Wednesday, February 20, 2008

What Gives Me the Right?

Interesting. Do I get to carry a portable device that blocks cell phone reception in an area?

This jobbie works, if I read the description right, on an area of radius 10 meters, out from the unit in my pocket. So, I could keep you from making or receiving cell phone calls in a car, or in a conference room.

So, if this device is legal, at one point would it become illegal? At a power/radius of 100 meters? How about 10 miles? Can I block all cell phone use in a circle of 10 mile radius?

At some point, it is clearly illegal, or should be. Yes?

UPDATE: Yes. Clearly illegal.

But then why the hecking heck does it pop up on Facebook?


The Unknown Professor said...

I haven't verified this, but I've heard that stronger versions (range up to 100 meters) are sometimes used by the military to negate cell phone-triggered bombs. They're also used in some European churches.

I'd thought of getting one for use in my finance classes. Some of my little darlings say that they use their cell phones as calculators. But somehow when I see one of them pushing frantically with both thumbs (I swear that some of them spend so much time texting that they could press 300 lbs with each thumb), they can't ever seem to show me how to solve a problem on their calculator.

With one of these babies, I don't have to police them, but somehow their cell phones just would never seem to work in my classroom.

It'd almost be worth it to see the looks on their faces when they can't get reception and really can't complain about it without looking like a schmo.

Dirty Davey said...

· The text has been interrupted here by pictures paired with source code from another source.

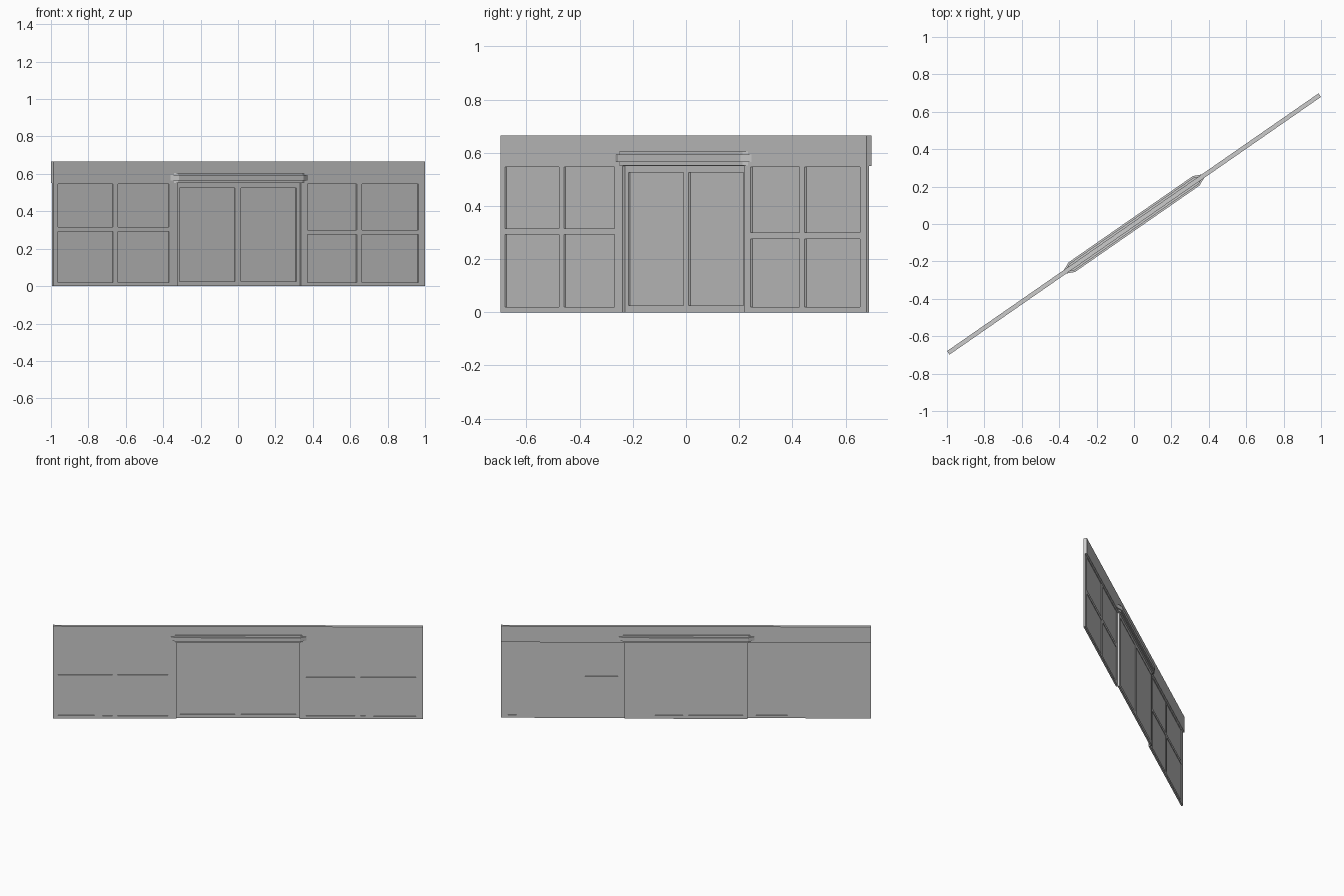
import bpy, bmesh, math

if "Cube" in bpy.data.objects:
    bpy.data.objects.remove(bpy.data.objects["Cube"])

ANGLE = math.radians(34.75)   # the whole wall stands diagonally
HALF = 1.209                  # half length along the wall
FRONT, MID, BACK = -0.0115, 0.0, 0.0115
HEAD, TOP = 0.55, 0.665


def finish(name, bm):
    bmesh.ops.recalc_face_normals(bm, faces=bm.faces)
    mesh = bpy.data.meshes.new(name)
    bm.to_mesh(mesh)
    bm.free()
    obj = bpy.data.objects.new(name, mesh)
    obj.rotation_euler.z = ANGLE
    bpy.context.collection.objects.link(obj)
    return obj


def lattice(name, xs, zs, holes, y0, y1):
    """Slab on a grid of breakpoints, with the listed cells left open."""
    bm = bmesh.new()
    v = [[bm.verts.new((x, y0, z)) for z in zs] for x in xs]
    for i in range(len(xs) - 1):
        for j in range(len(zs) - 1):
            if (i, j) not in holes:
                bm.faces.new((v[i][j], v[i + 1][j], v[i + 1][j + 1], v[i][j + 1]))
    ret = bmesh.ops.extrude_face_region(bm, geom=bm.faces[:], use_keep_orig=True)
    moved = [g for g in ret["geom"] if isinstance(g, bmesh.types.BMVert)]
    bmesh.ops.translate(bm, verts=moved, vec=(0, y1 - y0, 0))
    return finish(name, bm)


def prism(name, plan, z0, z1):
    """Plan outline raised between two heights."""
    bm = bmesh.new()
    face = bm.faces.new([bm.verts.new((x, y, z0)) for x, y in plan])
    ret = bmesh.ops.extrude_face_region(bm, geom=[face], use_keep_orig=True)
    moved = [g for g in ret["geom"] if isinstance(g, bmesh.types.BMVert)]
    bmesh.ops.translate(bm, verts=moved, vec=(0, 0, z1 - z0))
    return finish(name, bm)


# window bays: frame with four openings each, and a thin glass sheet inside
four = {(1, 1), (3, 1), (1, 3), (3, 3)}
bays = {
    "left": ([-HALF, -1.178, -0.82, -0.788, -0.456, -0.403],
             [0, 0.02, 0.293, 0.315, 0.547, HEAD]),
    "right": ([0.403, 0.443, 0.765, 0.80, 1.165, HALF],
              [0, 0.02, 0.275, 0.30, 0.547, HEAD]),
}
for side, (xs, zs) in bays.items():
    lattice(side + "_window_frame", xs, zs, four, FRONT, MID)
    lattice(side + "_window_glass", [xs[1] - 0.01, xs[4] + 0.01],
            [0.01, 0.549], (), -0.004, -0.003)

# thicker fascia along the top, overhanging at the back
lattice("fascia", [-HALF, HALF], [HEAD, TOP], (), FRONT, BACK)

# double door set towards the back
lattice("door_frame", [-0.403, -0.38, -0.018, 0.018, 0.38, 0.403],
        [0, 0.025, 0.525, HEAD], {(1, 1), (3, 1)}, MID, BACK)
lattice("door_glass", [-0.39, 0.39], [0.015, 0.535], (), 0.008, 0.009)

# stepped canopy with tapered ends, the same on both sides
for name, depth, z0, z1 in (("canopy_base", 0.022, 0.552, 0.565),
                            ("canopy_body", 0.031, 0.565, 0.593),
                            ("canopy_cap", 0.022, 0.593, 0.605)):
    end = 0.449 if name == "canopy_body" else 0.425
    half = [(-end, -0.011), (-0.405, -depth), (0.405, -depth), (end, -0.011)]
    prism(name, half + [(-x, -y) for x, y in half], z0, z1)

What are the property rights implications here? Shouldn't (for example) a private university have the right to block signals in a building on their campus (private property) if they are doing so in a way that has absolutely no effect off the property (e.g. a 10m radius blocker in a building 200m from the campus boundary)?

Shawn said...

at the home of all-things-tech, engadget, there are a few articles on cell's a U.S. site, but clearly people *are* using them, despite it happening to be against the law. Particularly interesting was one article where schools in italy are doing exactly what you're proposing, UP:

Ciao, celly!

br said...

I've seen this before. Once the product life cycle peaks, they will introduce cell phone jammer jammers and then jammer jammer jammers and so on.

Angus said...

"If God were here he'd tell you to your face: Man your somekind of sinner! Signs, Signs, everywhere are signs....."

Just a Thought said...

The rule states: The Act prohibits any person from willfully or maliciously interfering with the radio communications of any station licensed or authorized under the Act or operated by the U.S. government.

I'm not sure your cellphone qualifies under this statute as a matter of law, so saying that the device is "clearly illegal" is probably wrong. It may be illegal.

Shawn said... cdma and gsm frequencies are licensed frequencies by the FCC...

Just a Thought said...

But this is specific to "station"s that are licensed or authorized or operated by the US government. Is your phone a station? What is the legal definition of "station"? These are both arguable points. It doesn't matter, really, I was just pointing out that there it isn't black and white.